Brief
Beginning with the line below that contains "PANEL_Y, (0.05, 0.27))" and ending with the line that contains "(0.27, 0.40), glass_mat)", copy every line exactly. Copy nothing else.

Listed entries
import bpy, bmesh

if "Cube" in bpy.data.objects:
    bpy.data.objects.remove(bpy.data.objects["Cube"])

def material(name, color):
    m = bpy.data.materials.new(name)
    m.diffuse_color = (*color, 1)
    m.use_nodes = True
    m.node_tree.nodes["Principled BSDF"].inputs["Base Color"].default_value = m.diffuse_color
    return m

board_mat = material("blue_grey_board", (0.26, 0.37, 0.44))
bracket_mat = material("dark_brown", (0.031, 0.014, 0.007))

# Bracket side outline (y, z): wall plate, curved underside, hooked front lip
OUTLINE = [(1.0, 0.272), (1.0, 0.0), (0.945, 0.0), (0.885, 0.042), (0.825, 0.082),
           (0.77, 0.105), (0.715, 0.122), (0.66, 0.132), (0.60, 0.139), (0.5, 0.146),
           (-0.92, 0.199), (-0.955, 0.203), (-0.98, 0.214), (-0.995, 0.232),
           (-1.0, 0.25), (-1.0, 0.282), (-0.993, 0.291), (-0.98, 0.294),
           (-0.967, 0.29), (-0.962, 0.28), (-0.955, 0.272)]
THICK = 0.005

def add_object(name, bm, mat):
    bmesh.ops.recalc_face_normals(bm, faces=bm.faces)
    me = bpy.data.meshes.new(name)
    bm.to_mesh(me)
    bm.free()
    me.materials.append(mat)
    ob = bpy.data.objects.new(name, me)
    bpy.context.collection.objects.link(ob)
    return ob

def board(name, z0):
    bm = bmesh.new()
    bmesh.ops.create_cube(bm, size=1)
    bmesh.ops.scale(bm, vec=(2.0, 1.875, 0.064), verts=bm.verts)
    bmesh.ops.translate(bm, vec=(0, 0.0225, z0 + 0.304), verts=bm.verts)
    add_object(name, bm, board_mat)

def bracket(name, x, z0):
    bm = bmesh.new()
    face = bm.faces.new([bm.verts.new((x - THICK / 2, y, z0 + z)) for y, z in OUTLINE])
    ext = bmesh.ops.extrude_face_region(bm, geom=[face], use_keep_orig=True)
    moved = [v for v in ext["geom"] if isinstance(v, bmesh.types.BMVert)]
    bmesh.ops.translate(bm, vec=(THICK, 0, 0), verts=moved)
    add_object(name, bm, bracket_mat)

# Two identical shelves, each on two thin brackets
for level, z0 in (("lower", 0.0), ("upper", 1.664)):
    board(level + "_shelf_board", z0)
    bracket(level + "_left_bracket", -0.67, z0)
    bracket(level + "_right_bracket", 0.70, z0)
--
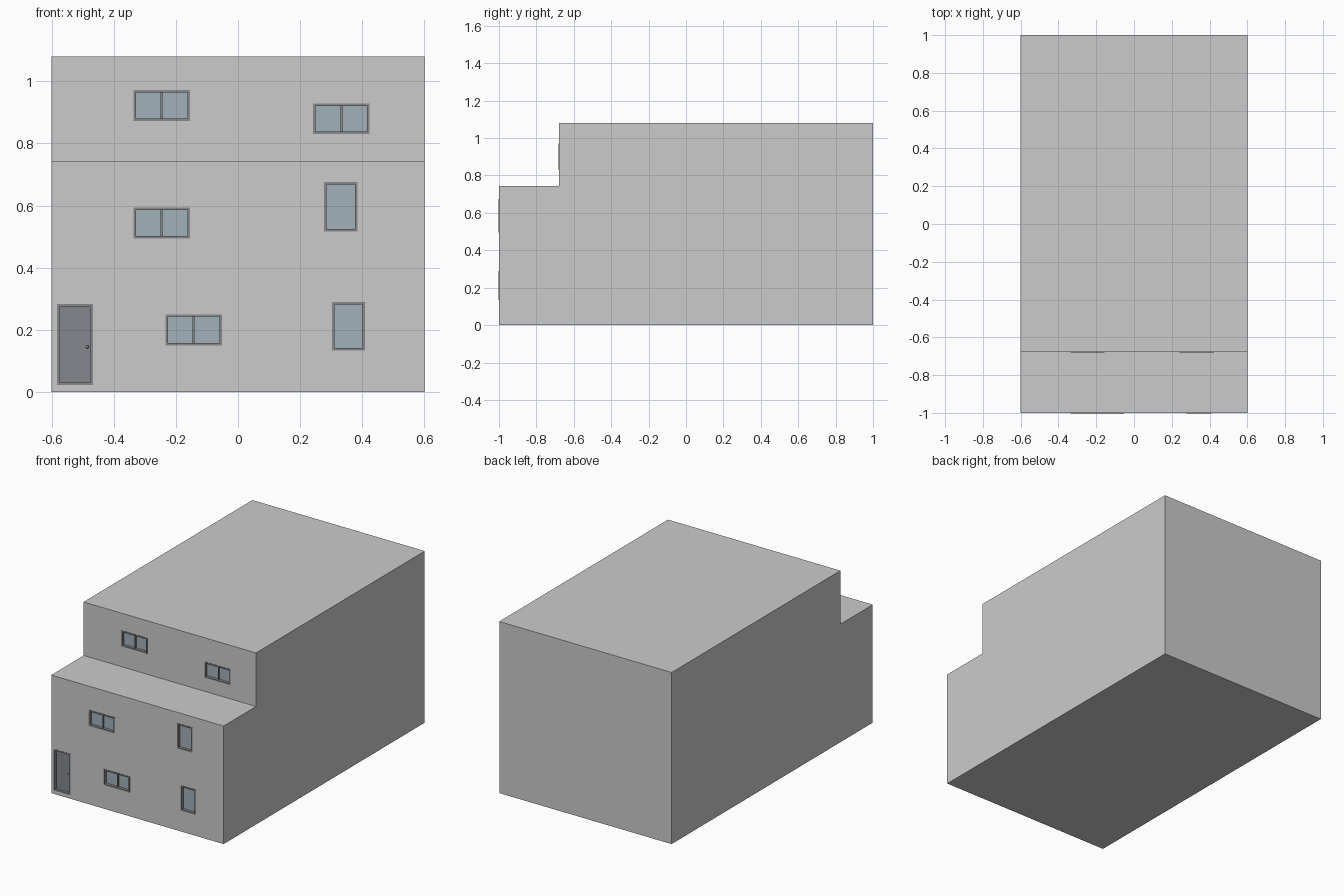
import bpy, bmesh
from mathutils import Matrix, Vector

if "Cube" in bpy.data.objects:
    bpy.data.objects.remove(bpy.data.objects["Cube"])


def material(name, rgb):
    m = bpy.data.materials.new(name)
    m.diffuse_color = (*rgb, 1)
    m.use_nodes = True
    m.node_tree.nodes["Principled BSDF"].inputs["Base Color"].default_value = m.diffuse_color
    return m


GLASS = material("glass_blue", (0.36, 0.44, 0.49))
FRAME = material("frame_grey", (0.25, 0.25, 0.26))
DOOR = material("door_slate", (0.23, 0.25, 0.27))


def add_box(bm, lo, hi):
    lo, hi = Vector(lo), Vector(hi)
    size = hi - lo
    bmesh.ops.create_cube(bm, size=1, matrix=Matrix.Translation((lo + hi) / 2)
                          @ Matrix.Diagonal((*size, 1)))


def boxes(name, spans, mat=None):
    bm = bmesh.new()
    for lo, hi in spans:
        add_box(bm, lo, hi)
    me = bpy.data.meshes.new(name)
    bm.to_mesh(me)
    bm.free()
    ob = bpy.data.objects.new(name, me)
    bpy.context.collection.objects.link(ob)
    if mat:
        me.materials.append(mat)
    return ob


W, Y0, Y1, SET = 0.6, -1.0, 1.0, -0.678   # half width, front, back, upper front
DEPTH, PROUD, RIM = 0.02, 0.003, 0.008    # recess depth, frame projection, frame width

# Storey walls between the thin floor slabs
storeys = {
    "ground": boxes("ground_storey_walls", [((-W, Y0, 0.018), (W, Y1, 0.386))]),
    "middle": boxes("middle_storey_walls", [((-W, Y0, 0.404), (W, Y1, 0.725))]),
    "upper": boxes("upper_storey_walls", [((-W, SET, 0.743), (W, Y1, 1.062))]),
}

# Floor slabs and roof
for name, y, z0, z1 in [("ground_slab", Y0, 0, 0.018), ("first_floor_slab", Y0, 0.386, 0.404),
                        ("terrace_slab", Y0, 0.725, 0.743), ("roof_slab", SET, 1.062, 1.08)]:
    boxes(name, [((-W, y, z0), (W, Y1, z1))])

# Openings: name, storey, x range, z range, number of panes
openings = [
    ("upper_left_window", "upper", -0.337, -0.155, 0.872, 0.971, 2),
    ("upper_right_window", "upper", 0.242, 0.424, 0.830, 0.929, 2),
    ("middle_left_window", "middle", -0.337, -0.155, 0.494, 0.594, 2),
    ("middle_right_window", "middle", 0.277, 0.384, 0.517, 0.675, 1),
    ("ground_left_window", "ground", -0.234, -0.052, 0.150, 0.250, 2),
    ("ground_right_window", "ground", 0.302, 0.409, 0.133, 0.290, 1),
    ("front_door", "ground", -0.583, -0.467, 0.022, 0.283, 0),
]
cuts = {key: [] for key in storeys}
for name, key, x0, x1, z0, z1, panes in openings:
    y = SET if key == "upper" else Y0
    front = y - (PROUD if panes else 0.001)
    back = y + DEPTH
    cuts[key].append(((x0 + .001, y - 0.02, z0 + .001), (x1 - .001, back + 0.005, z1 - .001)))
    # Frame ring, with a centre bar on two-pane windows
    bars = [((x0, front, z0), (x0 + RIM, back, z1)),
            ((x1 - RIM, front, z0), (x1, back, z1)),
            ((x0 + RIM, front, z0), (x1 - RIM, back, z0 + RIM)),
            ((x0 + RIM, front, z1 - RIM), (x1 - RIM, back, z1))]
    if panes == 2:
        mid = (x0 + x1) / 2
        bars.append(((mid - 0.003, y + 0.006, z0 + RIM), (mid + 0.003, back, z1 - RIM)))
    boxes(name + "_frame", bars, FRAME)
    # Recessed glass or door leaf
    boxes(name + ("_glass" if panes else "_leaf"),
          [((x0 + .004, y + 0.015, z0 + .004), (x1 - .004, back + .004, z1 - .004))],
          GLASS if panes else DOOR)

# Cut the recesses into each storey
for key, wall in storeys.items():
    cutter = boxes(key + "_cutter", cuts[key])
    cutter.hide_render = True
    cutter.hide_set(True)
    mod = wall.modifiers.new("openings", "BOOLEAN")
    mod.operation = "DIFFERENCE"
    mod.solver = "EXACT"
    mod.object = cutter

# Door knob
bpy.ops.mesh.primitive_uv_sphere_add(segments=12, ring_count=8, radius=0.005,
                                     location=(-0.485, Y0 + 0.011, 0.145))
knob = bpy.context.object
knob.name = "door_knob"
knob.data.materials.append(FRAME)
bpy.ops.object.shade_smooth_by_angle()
--
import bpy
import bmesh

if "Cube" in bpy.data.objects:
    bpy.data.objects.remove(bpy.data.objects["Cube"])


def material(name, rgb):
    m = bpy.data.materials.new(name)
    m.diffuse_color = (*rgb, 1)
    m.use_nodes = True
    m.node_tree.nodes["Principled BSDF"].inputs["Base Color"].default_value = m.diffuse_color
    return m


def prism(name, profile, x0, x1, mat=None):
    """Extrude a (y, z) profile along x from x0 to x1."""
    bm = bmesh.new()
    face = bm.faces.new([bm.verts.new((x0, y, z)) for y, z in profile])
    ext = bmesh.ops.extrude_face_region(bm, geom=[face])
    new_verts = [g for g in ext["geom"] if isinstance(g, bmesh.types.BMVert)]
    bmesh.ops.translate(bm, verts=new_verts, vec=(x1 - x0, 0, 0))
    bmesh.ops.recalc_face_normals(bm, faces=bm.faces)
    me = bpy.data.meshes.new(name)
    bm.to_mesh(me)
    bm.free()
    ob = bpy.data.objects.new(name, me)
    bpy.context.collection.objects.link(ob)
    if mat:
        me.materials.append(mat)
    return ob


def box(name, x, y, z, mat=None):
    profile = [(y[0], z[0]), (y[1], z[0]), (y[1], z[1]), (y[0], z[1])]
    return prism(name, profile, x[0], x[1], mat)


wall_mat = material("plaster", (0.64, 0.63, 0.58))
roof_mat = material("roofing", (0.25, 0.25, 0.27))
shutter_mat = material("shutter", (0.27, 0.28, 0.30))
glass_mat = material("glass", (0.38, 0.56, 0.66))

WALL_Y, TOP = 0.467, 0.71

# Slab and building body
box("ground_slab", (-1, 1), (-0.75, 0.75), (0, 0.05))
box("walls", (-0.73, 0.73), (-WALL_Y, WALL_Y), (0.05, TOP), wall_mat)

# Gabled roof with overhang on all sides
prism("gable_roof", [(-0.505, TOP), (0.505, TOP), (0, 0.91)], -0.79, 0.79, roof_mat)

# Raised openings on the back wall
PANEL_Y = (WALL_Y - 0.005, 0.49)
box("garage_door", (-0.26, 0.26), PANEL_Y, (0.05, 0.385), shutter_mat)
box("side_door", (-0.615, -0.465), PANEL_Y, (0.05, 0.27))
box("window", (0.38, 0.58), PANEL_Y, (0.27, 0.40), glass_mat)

Written answer
box("side_door", (-0.615, -0.465), PANEL_Y, (0.05, 0.27))
box("window", (0.38, 0.58), PANEL_Y, (0.27, 0.40), glass_mat)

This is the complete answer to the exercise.